#### The task:
Set down the listing below verbatim, but only from its first line through the line containing "(0.056, 0.027, 0.016))".

#### Record excerpts:

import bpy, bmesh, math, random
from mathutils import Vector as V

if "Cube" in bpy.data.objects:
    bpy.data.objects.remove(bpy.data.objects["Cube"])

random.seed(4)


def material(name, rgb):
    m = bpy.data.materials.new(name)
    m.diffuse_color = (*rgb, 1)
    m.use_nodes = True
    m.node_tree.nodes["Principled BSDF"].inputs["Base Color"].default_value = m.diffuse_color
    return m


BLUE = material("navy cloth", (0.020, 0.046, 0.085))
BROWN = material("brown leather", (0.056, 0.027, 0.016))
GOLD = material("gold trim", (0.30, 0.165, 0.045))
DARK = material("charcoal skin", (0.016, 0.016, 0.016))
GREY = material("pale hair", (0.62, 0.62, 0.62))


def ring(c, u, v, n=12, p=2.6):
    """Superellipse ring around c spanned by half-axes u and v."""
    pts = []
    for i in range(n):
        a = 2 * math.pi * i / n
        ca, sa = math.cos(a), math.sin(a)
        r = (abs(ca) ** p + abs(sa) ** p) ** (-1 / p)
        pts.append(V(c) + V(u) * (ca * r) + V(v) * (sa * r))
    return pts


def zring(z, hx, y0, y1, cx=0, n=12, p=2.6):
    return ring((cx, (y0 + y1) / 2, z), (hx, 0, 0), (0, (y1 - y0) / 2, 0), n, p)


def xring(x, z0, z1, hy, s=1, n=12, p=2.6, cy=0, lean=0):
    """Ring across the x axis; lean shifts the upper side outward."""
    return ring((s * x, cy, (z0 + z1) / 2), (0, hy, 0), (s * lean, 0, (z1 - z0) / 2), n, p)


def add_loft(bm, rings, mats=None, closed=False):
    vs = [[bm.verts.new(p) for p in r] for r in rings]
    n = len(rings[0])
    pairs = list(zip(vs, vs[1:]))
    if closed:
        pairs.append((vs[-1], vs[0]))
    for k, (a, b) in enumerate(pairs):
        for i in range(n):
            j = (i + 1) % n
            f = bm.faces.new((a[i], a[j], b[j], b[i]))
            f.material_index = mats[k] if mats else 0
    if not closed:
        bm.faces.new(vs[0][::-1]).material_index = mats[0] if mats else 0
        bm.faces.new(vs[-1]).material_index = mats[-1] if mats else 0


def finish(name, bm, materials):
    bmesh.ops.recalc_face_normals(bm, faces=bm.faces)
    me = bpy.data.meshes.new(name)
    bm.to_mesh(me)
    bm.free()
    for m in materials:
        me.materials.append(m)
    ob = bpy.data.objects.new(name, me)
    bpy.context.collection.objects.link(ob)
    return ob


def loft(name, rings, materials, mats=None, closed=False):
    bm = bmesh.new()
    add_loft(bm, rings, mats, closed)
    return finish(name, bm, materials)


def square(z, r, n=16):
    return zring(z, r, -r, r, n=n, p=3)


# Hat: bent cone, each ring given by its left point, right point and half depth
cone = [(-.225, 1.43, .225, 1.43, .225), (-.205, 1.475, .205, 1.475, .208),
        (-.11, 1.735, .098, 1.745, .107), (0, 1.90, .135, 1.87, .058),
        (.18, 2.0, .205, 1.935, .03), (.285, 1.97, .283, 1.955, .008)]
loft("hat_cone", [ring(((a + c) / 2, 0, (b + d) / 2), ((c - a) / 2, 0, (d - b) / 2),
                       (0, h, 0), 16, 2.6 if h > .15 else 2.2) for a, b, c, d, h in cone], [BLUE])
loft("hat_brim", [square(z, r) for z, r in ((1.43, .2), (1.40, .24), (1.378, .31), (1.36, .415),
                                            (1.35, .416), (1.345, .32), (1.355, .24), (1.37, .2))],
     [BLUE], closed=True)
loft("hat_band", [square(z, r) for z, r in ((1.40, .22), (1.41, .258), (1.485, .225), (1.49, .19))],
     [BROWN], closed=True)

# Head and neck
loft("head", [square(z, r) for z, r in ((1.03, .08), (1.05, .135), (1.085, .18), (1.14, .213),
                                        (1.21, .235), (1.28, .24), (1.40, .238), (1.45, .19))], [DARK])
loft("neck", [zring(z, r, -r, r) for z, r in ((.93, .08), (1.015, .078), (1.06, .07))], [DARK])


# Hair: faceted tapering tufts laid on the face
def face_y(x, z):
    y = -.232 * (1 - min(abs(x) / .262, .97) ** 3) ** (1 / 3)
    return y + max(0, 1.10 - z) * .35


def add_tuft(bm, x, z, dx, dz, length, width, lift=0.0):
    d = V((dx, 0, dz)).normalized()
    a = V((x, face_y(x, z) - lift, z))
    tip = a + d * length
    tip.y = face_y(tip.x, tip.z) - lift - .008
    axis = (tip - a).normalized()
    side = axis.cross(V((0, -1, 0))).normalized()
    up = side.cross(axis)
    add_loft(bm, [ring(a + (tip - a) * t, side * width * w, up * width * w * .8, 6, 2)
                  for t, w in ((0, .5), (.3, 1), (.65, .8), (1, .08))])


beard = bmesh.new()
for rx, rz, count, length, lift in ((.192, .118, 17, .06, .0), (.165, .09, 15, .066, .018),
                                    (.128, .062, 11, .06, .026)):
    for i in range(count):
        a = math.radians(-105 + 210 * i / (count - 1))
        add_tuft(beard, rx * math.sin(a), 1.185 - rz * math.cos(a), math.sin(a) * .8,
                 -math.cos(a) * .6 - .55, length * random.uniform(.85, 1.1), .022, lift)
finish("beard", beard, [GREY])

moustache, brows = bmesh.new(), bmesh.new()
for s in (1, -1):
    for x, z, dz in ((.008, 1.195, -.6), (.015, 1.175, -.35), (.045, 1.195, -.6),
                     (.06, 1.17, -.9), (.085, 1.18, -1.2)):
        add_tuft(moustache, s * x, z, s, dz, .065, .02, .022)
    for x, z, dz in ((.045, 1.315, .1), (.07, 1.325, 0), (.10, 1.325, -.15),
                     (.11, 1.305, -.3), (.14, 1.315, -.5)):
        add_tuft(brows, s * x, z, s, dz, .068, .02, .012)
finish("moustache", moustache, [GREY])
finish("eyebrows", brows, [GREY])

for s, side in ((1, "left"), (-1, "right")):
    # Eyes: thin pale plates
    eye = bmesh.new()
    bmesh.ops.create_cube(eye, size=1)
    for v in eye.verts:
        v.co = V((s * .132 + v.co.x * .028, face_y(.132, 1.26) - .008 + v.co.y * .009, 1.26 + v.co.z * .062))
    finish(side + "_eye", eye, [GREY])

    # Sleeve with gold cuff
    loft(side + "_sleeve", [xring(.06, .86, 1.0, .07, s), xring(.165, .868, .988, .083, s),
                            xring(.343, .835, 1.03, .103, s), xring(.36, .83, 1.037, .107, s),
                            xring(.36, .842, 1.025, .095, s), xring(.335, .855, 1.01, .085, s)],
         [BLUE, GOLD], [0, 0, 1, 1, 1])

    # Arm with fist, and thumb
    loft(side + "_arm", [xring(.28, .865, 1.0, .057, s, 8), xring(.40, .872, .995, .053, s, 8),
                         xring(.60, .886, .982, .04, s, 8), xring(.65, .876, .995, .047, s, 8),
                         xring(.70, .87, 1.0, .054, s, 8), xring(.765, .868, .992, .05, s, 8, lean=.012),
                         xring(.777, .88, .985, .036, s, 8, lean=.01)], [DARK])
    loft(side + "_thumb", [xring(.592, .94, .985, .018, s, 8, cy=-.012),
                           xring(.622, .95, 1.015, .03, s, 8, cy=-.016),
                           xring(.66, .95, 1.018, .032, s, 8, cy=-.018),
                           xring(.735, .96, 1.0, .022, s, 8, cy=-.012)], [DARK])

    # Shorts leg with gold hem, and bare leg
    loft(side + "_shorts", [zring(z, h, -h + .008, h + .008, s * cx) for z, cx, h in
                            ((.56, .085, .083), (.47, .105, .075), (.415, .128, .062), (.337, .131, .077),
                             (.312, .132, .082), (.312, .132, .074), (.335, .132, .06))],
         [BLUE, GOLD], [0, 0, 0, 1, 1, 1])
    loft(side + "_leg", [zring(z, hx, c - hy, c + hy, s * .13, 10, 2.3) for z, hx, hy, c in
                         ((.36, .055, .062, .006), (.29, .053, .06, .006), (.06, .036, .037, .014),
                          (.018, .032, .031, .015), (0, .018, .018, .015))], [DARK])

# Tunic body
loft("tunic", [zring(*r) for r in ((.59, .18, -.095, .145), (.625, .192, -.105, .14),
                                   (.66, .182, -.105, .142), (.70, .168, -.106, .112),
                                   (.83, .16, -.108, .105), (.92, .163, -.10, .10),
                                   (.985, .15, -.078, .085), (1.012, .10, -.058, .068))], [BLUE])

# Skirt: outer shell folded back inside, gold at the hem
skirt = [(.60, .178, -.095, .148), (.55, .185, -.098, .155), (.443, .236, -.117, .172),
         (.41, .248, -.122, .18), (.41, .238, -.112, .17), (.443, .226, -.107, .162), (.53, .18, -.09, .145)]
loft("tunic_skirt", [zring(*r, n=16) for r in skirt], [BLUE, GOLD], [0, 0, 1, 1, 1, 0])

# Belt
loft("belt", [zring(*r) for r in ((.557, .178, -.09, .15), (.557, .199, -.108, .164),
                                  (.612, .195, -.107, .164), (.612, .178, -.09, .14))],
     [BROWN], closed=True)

#### Completed task:
import bpy, bmesh, math, random
from mathutils import Vector as V

if "Cube" in bpy.data.objects:
    bpy.data.objects.remove(bpy.data.objects["Cube"])

random.seed(4)


def material(name, rgb):
    m = bpy.data.materials.new(name)
    m.diffuse_color = (*rgb, 1)
    m.use_nodes = True
    m.node_tree.nodes["Principled BSDF"].inputs["Base Color"].default_value = m.diffuse_color
    return m


BLUE = material("navy cloth", (0.020, 0.046, 0.085))
BROWN = material("brown leather", (0.056, 0.027, 0.016))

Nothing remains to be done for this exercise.